The Holocaust – 24.3

Schutzstaffel
the security squadron (SS), that rounded up Jews; could shoot and kill any Jew

Holocaust
the systematic murder of 11 million people across Europe, more than half were Jews

Anti-Semitism
hatred of the Jews

Nuremberg Laws
stripped Jews of their German citizenship, jobs and property; 1935

Kristallnacht
known as the “Night of Broken Glass” – on November 9-10, 1938, Nazi storm troopers attacked Jewish homes, businesses, and synagogues across Germany; glass windows were smashed, 100 Jews were killed, and hundreds of Jews were injured; 30,000 Jews were arrested; hundreds of synagogues were burned; Nazis blamed Jews for the destruction

Joachim von Ribbentrop
the German foreign minister in 1938; “We all want to get rid of our Jews.
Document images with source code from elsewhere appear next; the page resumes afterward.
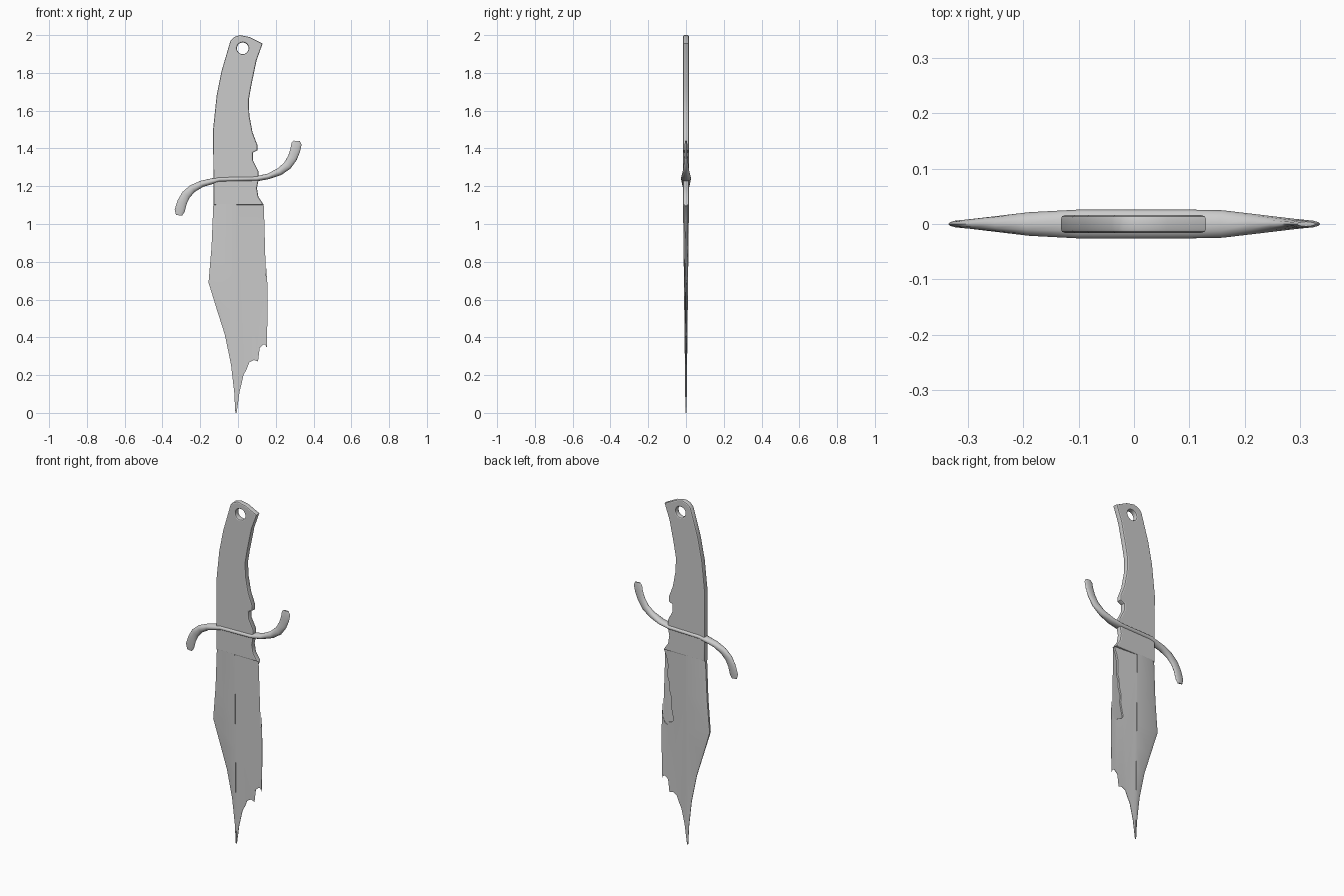
import bpy, bmesh, math
from mathutils import Vector

cube = bpy.data.objects.get("Cube")
if cube:
    bpy.data.objects.remove(cube, do_unlink=True)

steel = bpy.data.materials.new("worn grey steel")
steel.use_nodes = True
GREY = (0.6, 0.6, 0.6, 1)
steel.diffuse_color = GREY
steel.node_tree.nodes["Principled BSDF"].inputs["Base Color"].default_value = GREY


def finish(obj, angle):
    if not obj.data.materials:
        obj.data.materials.append(steel)
    bpy.ops.object.select_all(action="DESELECT")
    obj.select_set(True)
    bpy.context.view_layer.objects.active = obj
    if obj.type == "CURVE":
        bpy.ops.object.convert(target="MESH")
    bpy.ops.object.shade_smooth_by_angle(angle=math.radians(angle))


def mesh_object(name, bm, angle):
    bmesh.ops.recalc_face_normals(bm, faces=bm.faces[:])
    mesh = bpy.data.meshes.new(name)
    bm.to_mesh(mesh)
    bm.free()
    obj = bpy.data.objects.new(name, mesh)
    bpy.context.collection.objects.link(obj)
    finish(obj, angle)


def loft(name, rings, angle):
    """Skin a row of closed rings and cap both ends."""
    bm = bmesh.new()
    rows = [[bm.verts.new(p) for p in ring] for ring in rings]
    n = len(rows[0])
    for a, b in zip(rows, rows[1:]):
        for i in range(n):
            j = (i + 1) % n
            bm.faces.new((a[i], a[j], b[j], b[i]))
    bm.faces.new(rows[0])
    bm.faces.new(rows[-1])
    mesh_object(name, bm, angle)


# Grip and ricasso: one chamfered plate with a lanyard hole
grip = [(-.13, 1.1), (-.13, 1.23), (-.132, 1.5), (-.113, 1.68), (-.087, 1.81),
        (-.04, 1.97), (-.02, 1.99), (.01, 2), (.06, 1.99), (.13, 1.955),
        (.098, 1.865), (.07, 1.73), (.057, 1.655), (.06, 1.575), (.077, 1.485),
        (.103, 1.417), (.103, 1.39), (.079, 1.378), (.079, 1.338), (.108, 1.28),
        (.108, 1.23), (.1, 1.19), (.108, 1.143), (.137, 1.1)]
hole = [(.025 + .031 * math.cos(a * math.tau / 16),
         1.93 + .031 * math.sin(a * math.tau / 16)) for a in range(16)]
curve = bpy.data.curves.new("grip", "CURVE")
curve.dimensions = "2D"
curve.fill_mode = "BOTH"
curve.extrude = .009
curve.bevel_depth = .007
curve.bevel_resolution = 1
curve.offset = -.007
for outline in (grip, hole):
    spline = curve.splines.new("POLY")
    spline.points.add(len(outline) - 1)
    for point, (x, z) in zip(spline.points, outline):
        point.co = (x, z, 0, 1)
    spline.use_cyclic_u = True
grip_obj = bpy.data.objects.new("grip", curve)
grip_obj.rotation_euler.x = math.pi / 2
bpy.context.collection.objects.link(grip_obj)
finish(grip_obj, 35)

# Blade spine: back edge, chamfer and flat up to the central ridge
RIDGE = -.01


def half_thickness(z):
    return .003 + .0115 * z


rings = []
for x, z in [(-.13, 1.12), (-.14, .88), (-.156, .69), (-.113, .55), (-.07, .415),
             (-.037, .256), (-.02, .11), (-.014, 0)]:
    t = half_thickness(z)
    edge = t * (.5 if z > .6 else .25)
    inner = x + min(.02, (RIDGE - x) * .5)
    rings.append([(x, -edge, z), (inner, -t, z), (RIDGE, -t, z),
                  (RIDGE, t, z), (inner, t, z), (x, edge, z)])
loft("blade_spine", rings, 30)

# Cutting side: hollow wedge with a chipped and broken edge
chipped = [(RIDGE, 1.11), (.13, 1.11), (.137, 1.095), (.122, 1.06), (.113, 1.02),
           (.115, .94), (.105, .915), (.104, .87), (.092, .83), (.094, .78),
           (.077, .70), (.09, .685), (.108, .682), (.12, .663), (.135, .67),
           (.148, .70), (.153, .775), (.156, .64), (.157, .546), (.152, .34),
           (.146, .36), (.135, .362), (.115, .345), (.098, .325), (.09, .30),
           (.106, .272), (.085, .28), (.06, .267), (.045, .23), (.029, .20),
           (.02, .16), (.008, .11), (-.007, 0), (RIDGE, 0)]
bm = bmesh.new()
sides = []
for s in (-1, 1):
    sides.append([bm.verts.new((x, s * max(.001, half_thickness(z) - .002
                                           - .055 * (x - RIDGE)), z))
                  for x, z in chipped])
    bm.faces.new(sides[-1])
for i in range(len(chipped)):
    j = (i + 1) % len(chipped)
    bm.faces.new((sides[0][i], sides[0][j], sides[1][j], sides[1][i]))
bmesh.ops.triangulate(bm, faces=[f for f in bm.faces if len(f.verts) > 4])
mesh_object("blade_edge", bm, 30)

# S-shaped crossguard: wide across the grip, flattened toward its tips
path = [Vector((x, 0, z)) for x, z in
        [(-.312, 1.046), (-.309, 1.07), (-.296, 1.115), (-.275, 1.155), (-.24, 1.188),
         (-.19, 1.213), (-.1, 1.236), (0, 1.238), (.1, 1.24), (.16, 1.252),
         (.22, 1.277), (.262, 1.31), (.288, 1.35), (.303, 1.39), (.31, 1.425),
         (.311, 1.44)]]
rings = []
for i, p in enumerate(path):
    tangent = (path[min(i + 1, len(path) - 1)] - path[max(i - 1, 0)]).normalized()
    normal = Vector((-tangent.z, 0, tangent.x))
    outward = max(0, (abs(p.x) - .15) / .16)
    tip = .6 if i in (0, len(path) - 1) else 1
    across = (.014 + .013 * outward) * tip
    depth = (.026 - .019 * min(1, outward)) * tip
    rings.append([p + normal * across * math.cos(a * math.tau / 12)
                  + Vector((0, depth * math.sin(a * math.tau / 12), 0))
                  for a in range(12)])
loft("crossguard", rings, 60)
The difficulty is that no country wishes to receive them.”

St. Louis
a German ocean liner that passed Miami in 1939 forced by U.S. Coast Guard to return to Europe; 943 passengers; 740 passengers had U.S. immigration papers and were denied entry into the U.S.; more than half eventually died in Holocaust

Final Solution
the policy of Hitler that began in Poland, that condemned to slavery or death
Jews, communists, Freemason, Jehovah’s Witnesses, gypsies, homosexuals, incurably ill, physically disabled, mentally deficient, and mentally ill – – people that the Nazis thought were inferior, unworthy, or enemies of the state

Ghettos
segregated Jewish areas in certain Polish cities; these were sealed off by the Nazis with barbed wire and stone walls

Concentration Camps
labor camps, originally set up to imprison political opponents and protesters; Jews were dragged from homes and herded onto trains and trucks to be shipped to camps; expanded by SS and used to warehouse the “undesirables”

Scapegoat
someone who is made to bear the blame of others

Jews were Targeted
blamed as the cause of Germany’s failures, WW I defeat, and economic woes

Star of David
the Jews had to wear this as a yellow patch to make it easier for Nazis to identify them

Jewish Refugees
they had trouble finding nations that would accept them; France took – 40,000; Britain took – 80,000; Palestine (controlled by the British) took – 30,000; United States – 100,000 (persons of exceptional merit)

American Response to Jewish Refugees
many Americans wanted doors closed – especially during the Great Depression; Anti-Semitism; fear of “enemy agents”; allowed ‘exceptional persons’ (including physicist Albert Einstein, author Thomas Mann, architect Walter Gropius, and theologian Paul Tillich); 100,000 were admitted; official indifference to plight of Jews (St. Louis)

Death Squads
these were Hitler’s elite Nazi security squadrons (SS) – rounded up men, women, children, and babies and shot them on the spot

Life in Ghettos
miserable; bodies piled up in street before they could be removed; factories built alongside where people forced to work for German industry; despite harsh conditions… resistance movements formed; resistance underground newspapers published and distributed; secret schools set up; theater and musical groups operated

King Christian X
important symbol of Danish resistance in WW II; in 1942 he rejected the plan to enforce the Nuremberg Laws against Jews in Denmark; spoke out against German occupying forces in 1943; imprisoned for remainder of war

Life in Concentration Camps
crammed into crude wooden barracks; up to 1,000 people in each; shared quarters and food with fleas and rats; cycle of hunger, humiliation, and work that almost always ended in death; torture; hunger was intense; work dawn to dusk, 7 days a week until they collapsed; killed if too weak to work; mass exterminations; gas chambers; firing squads; mass graves

Wannsee
a lakeside suburb in 1942, where Hitler’s top officials agreed to begin new phase of Final Solution; add mass murder by poisonous gas – because beating, overworking, starvation, and shootings of the Jews were not fast and efficient enough for Nazis

Death Camps
six built in Poland with several large gas chambers in each; 12,000 people could be killed a day; an estimated 6 million Jews died in these camps and in Nazi massacres

Auschwitz
largest death camp; upon arrival prisoners were separated from strong enough to work and those who would die that day; those would die were taken to “shower” and told to undress, cyanide gas piped in, sometimes music played by inmates who were temporarily spared; at first mass graves, then huge crematoriums installed (ovens); some were shot, hanged, or injected with poison; horrible medical experiments carried out by camp doctors; others were sterilized

Righteous Gentiles
non-Jewish persons who risked or lost their lives trying to save Jews from Nazis